Furthermore, CBD can be considered as an alternative agent for breast cancer therapy, and CBD has actually been shown to shrink and kill breast cancer cells.
CBD also possesses anti-tumoural properties in the treatment of glicoma. Interestingly, combined treatment of THC with CBD demonstrated that CBD enhanced the THC inhibitory effect on glioblastoma cell growth. Thus, actually curing the glicoma.
CBD and leukemia/lymphoma. Research Results suggest CBD, acting through CB2 receptors and ROS production, may represent a novel and highly selective treatment for leukemia. Moreover, previous evidence indicated that human leukemias and lymphomas expressed significantly higher levels of CB2 receptors compared with other tumour cell lines, suggesting that tumours of immune origin may be highly sensitive to the CB2-mediated effects of CBD.
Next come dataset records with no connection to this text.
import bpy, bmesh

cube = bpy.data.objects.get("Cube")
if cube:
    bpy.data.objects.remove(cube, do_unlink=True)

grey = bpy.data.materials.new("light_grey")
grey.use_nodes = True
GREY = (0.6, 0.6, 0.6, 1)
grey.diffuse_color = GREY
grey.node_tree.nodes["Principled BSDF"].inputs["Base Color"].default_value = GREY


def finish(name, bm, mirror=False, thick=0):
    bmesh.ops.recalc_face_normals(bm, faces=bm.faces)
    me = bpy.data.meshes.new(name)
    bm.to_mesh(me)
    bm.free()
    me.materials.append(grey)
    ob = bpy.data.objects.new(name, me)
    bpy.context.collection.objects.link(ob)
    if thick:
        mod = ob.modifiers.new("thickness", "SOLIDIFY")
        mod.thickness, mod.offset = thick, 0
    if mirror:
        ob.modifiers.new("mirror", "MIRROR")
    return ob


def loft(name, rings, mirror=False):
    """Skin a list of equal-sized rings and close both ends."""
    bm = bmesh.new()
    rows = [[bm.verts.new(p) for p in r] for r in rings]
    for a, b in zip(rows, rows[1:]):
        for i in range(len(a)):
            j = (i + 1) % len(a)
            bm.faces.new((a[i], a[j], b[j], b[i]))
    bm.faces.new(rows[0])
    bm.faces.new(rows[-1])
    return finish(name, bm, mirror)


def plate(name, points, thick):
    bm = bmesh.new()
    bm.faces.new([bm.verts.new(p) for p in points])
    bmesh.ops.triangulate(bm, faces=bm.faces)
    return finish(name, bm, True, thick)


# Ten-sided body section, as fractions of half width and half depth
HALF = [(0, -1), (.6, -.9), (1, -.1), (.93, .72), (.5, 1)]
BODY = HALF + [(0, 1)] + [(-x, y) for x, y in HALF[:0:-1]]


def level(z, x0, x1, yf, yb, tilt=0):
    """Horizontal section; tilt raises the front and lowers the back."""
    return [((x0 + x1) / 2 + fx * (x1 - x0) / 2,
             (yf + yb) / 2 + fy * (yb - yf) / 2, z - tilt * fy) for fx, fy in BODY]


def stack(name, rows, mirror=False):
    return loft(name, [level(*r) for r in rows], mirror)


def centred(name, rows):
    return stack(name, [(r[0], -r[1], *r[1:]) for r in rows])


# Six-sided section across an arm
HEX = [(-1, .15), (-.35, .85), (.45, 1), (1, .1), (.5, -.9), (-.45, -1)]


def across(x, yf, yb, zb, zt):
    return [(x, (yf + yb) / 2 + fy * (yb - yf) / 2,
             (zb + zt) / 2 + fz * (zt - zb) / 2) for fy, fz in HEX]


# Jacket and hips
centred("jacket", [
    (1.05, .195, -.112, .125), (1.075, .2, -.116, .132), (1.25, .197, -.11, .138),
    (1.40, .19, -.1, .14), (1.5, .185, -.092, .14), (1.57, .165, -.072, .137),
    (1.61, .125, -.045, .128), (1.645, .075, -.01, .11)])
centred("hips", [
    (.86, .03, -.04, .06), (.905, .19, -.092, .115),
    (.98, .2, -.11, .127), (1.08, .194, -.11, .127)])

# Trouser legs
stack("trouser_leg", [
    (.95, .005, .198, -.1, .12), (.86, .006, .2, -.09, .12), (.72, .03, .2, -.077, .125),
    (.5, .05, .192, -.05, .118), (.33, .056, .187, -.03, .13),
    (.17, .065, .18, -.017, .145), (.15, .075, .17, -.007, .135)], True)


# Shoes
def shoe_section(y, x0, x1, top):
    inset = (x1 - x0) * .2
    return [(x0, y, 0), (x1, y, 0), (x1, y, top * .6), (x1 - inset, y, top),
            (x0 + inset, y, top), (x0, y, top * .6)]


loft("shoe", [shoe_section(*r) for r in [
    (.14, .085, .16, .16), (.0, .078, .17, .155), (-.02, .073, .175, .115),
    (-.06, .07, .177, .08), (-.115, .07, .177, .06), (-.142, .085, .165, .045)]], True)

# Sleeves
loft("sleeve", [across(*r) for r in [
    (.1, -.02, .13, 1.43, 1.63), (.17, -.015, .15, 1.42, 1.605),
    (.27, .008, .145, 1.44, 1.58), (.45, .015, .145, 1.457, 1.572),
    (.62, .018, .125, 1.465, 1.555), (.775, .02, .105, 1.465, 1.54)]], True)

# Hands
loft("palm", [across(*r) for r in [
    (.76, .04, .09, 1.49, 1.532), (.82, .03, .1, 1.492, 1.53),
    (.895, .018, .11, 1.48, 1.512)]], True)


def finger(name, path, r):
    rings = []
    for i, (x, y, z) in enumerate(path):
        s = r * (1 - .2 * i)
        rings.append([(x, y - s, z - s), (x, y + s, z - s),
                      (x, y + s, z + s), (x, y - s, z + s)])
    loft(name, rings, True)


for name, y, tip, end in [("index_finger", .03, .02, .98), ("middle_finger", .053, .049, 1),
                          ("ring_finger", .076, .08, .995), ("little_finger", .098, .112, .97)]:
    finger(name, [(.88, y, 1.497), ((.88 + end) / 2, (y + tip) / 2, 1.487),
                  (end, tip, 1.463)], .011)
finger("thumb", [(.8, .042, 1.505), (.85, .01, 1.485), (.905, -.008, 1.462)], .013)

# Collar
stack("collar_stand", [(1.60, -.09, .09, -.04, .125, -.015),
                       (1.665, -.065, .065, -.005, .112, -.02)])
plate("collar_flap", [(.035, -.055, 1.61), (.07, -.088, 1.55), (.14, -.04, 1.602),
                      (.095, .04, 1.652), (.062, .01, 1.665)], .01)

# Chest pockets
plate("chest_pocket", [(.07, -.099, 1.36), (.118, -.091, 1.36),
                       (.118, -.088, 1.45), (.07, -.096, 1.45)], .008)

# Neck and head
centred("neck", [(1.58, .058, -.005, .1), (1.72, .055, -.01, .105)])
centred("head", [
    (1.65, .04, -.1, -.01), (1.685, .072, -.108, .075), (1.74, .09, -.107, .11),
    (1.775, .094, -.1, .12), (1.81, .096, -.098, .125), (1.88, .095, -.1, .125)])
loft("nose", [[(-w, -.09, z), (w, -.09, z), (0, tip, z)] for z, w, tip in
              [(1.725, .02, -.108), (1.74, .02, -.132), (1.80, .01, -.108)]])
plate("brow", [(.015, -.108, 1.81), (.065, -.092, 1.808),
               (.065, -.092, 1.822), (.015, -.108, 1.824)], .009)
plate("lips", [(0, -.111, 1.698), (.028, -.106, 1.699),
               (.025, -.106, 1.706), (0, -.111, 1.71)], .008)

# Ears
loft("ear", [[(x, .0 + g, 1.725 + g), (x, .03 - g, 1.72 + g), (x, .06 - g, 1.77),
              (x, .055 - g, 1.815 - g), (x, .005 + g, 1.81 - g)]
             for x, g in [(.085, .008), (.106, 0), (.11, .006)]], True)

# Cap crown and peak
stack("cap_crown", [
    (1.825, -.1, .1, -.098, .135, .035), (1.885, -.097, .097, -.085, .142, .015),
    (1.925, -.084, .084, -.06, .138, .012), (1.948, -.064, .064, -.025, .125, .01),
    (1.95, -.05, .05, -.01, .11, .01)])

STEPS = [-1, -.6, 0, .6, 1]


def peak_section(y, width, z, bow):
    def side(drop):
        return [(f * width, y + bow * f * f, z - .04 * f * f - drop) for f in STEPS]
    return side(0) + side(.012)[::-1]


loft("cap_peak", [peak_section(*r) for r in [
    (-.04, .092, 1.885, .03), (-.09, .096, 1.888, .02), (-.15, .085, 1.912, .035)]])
CBD and lung cancer. Research findings suggest a novel mechanism underlying the anti-invasive action of CBD on human lung cancer cells and imply its use as a therapeutic option for the treatment of highly invasive lung cancers.
Colon cancer is a major cause of morbidity and mortality in Western countries. Research suggests CBD might be worthy of clinical consideration in colon cancer prevention.
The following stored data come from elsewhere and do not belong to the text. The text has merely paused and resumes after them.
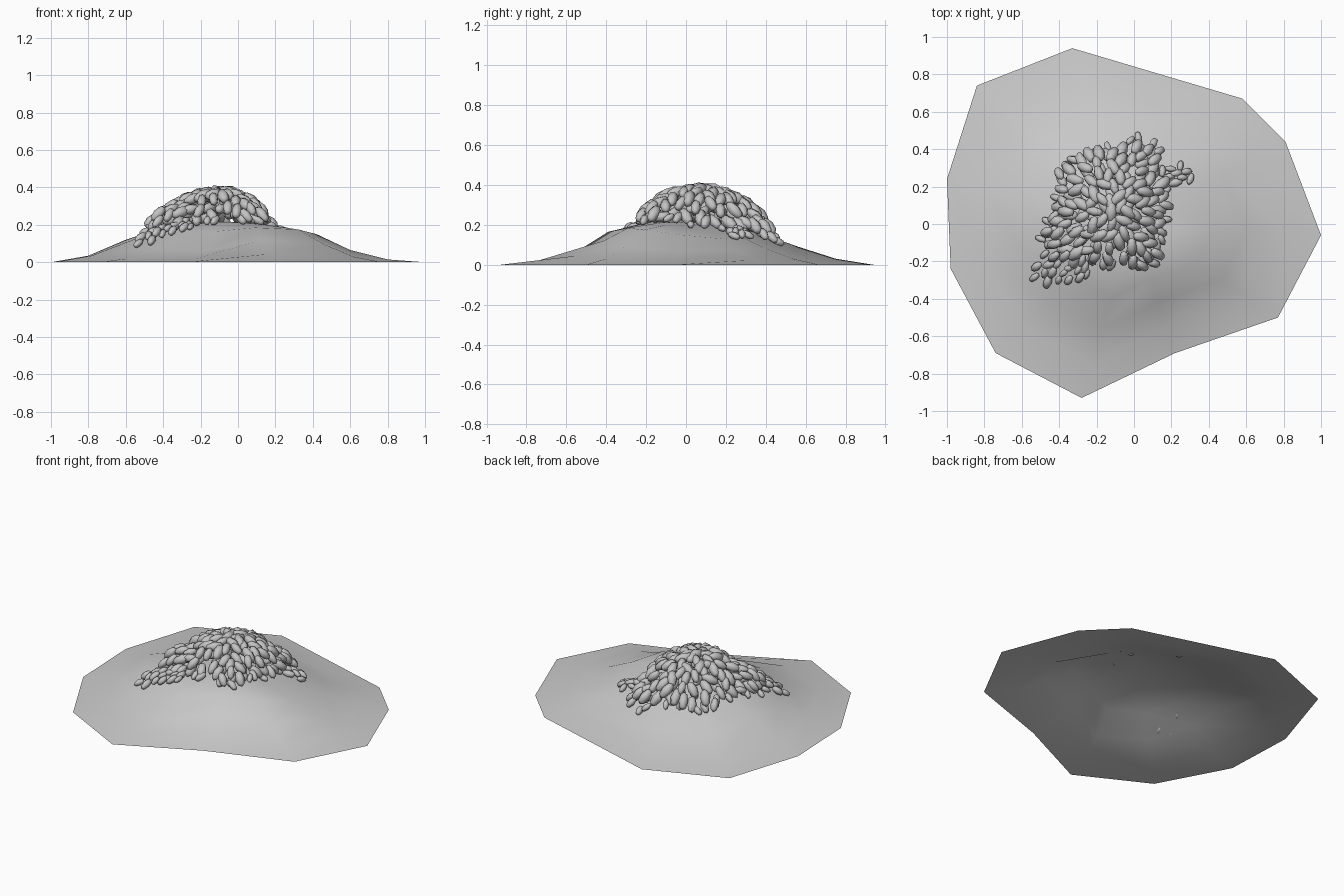
import bpy, bmesh, math, random
from mathutils import Matrix, Vector
from mathutils.bvhtree import BVHTree

cube = bpy.data.objects.get("Cube")
if cube:
    bpy.data.objects.remove(cube, do_unlink=True)
random.seed(4)


def material(name, grey):
    m = bpy.data.materials.new(name)
    m.use_nodes = True
    colour = (grey, grey, grey, 1)
    m.diffuse_color = colour
    m.node_tree.nodes["Principled BSDF"].inputs["Base Color"].default_value = colour
    return m


def make_object(name, bm, mat):
    mesh = bpy.data.meshes.new(name)
    bm.to_mesh(mesh)
    mesh.materials.append(mat)
    mesh.polygons.foreach_set("use_smooth", [True] * len(mesh.polygons))
    obj = bpy.data.objects.new(name, mesh)
    bpy.context.collection.objects.link(obj)
    return obj


# Mound: open shell, rings shrinking from an irregular rim, a height per spoke
rim = [(-.33, .94), (.58, .67), (.81, .44), (1, -.06), (.77, -.5), (.22, -.69),
       (-.28, -.93), (-.74, -.69), (-.98, -.24), (-1, .24), (-.84, .74)]
rings = {
    1: [0] * len(rim),
    .8: [.03, .03, .025, .015, .03, .045, .02, .02, .035, .035, .02],
    .6: [.09, .08, .07, .065, .095, .12, .06, .07, .11, .12, .08],
    .42: [.15, .14, .13, .15, .175, .185, .165, .16, .175, .18, .15],
    .2: [.205, .185, .175, .19, .2, .21, .215, .215, .21, .21, .205],
}
bm = bmesh.new()
loops = [[bm.verts.new((x * t, y * t, z)) for (x, y), z in zip(rim, heights)]
         for t, heights in rings.items()]
count = len(rim)
for outer, inner in zip(loops, loops[1:]):
    for i in range(count):
        j = (i + 1) % count
        bm.faces.new((outer[j], outer[i], inner[i], inner[j]))
summit = bm.verts.new((0, 0, .215))
for i in range(count):
    bm.faces.new((loops[-1][(i + 1) % count], loops[-1][i], summit))
bm.normal_update()
ground_tree = BVHTree.FromBMesh(bm)
make_object("mound", bm, material("light grey", .6))
bm.free()


def ground(x, y):
    hit = ground_tree.ray_cast(Vector((x, y, 1)), Vector((0, 0, -1)))[0]
    return hit.z if hit else 0


# Pile outline: overlapping domes as (centre x, centre y, radius x, radius y, height)
domes = [(-.12, .1, .3, .32, .16), (-.36, -.08, .14, .15, .09), (.03, .36, .12, .1, .07),
         (.01, -.12, .15, .12, .09), (-.4, -.25, .16, .07, .025), (.23, .27, .09, .05, .02),
         (-.28, .22, .14, .13, .1)]


def cover(x, y):
    best = -1
    for cx, cy, rx, ry, h in domes:
        d = ((x - cx) / rx) ** 2 + ((y - cy) / ry) ** 2
        if d < 1:
            best = max(best, h * math.sqrt(1 - d))
    return best


def surface(x, y, layer):
    return ground(x, y) + layer * max(cover(x, y), 0)


# Pods: pointed six-sided kernels lying downhill in two layers
pods = bmesh.new()


def add_pod(x, y, layer):
    base = surface(x, y, layer)
    away = math.atan2(y - .08, x + .12) + random.gauss(0, .45)
    step = .05
    dx, dy = math.cos(away), math.sin(away)
    drop = (surface(x + dx * step, y + dy * step, layer) - base) / step
    along = Vector((dx, dy, max(-1, min(.3, drop)))).normalized()
    turn = along.to_track_quat('Z', 'Y').to_matrix().to_4x4()
    small = .7 if cover(x, y) < .03 else 1
    size = small * random.uniform(.85, 1.15)
    shape = Matrix.Diagonal((.029 * size, .029 * size, .053 * size, 1))
    place = Matrix.Translation((x, y, base + .012))
    spin = Matrix.Rotation(random.uniform(0, math.pi), 4, 'Z')
    bmesh.ops.create_uvsphere(pods, u_segments=6, v_segments=4, radius=1,
                              matrix=place @ turn @ spin @ shape)


for layer, gap in ((1, .047), (.45, .065)):
    spots = []
    for attempt in range(6000):
        x, y = random.uniform(-.6, .35), random.uniform(-.35, .5)
        thickness = cover(x, y)
        if thickness < 0 or (layer < 1 and thickness < .05):
            continue
        near = gap * (.8 if thickness < .03 else 1)
        if all((x - a) ** 2 + (y - b) ** 2 > near ** 2 for a, b in spots):
            spots.append((x, y))
            add_pod(x, y, layer)
make_object("pod_pile", pods, material("medium grey", .55))
pods.free()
Conclusion and future directions
Evidence is emerging to suggest that CBD is a potent inhibitor of both cancer growth and spread.
Interestingly, the anticancer effect of this compound seems to be selective for cancer cells, at least in vitro, since it does not affect normal cell lines. The efficacy of CBD is linked to its ability to target multiple cellular pathways that control tumor growth through the modulation of different intracellular signaling --- dependent on the cancer type.
Finally, the use of CBD/Sativex can be suggested in combination with classical chemotherapeutic agents to check for the presence of a synergistic effect that might potentially allow clinical chemotherapeutic dose reduction, thereby reducing toxicity while maintaining efficacy. In the light of its safety record and considering that CBD is already currently used in patients with multiple sclerosis, the findings here summarized suggest that CBD might be worthy of clinical consideration for cancer therapy.
What this research suggests is that cannabis whether CBD alone or in combination with THC can be an effect treatment for some of the most profound illnesses facing modern medicine. Furthermore, the limits of medicinal uses for cannabis may be far more extensive and far reaching than anyone knew. Thus, companies developing treatments and orphan drugs based on the cannabis molecules may not yet know their limitations. To suggest the medicinal benefits derived from cannabis is exponential is putting it mildly.
British Journal of Clinical Pharmacol. 2013 Feb; 75(2): 303–312.
Published online 2012 Apr 17. doi: 10.1111/j.1365-2125.2012.04298.x
Cannabidiol as potential anticancer drug
Paola Massi,1 Marta Solinas,2 Valentina Cinquina,2 and Daniela Parolaro2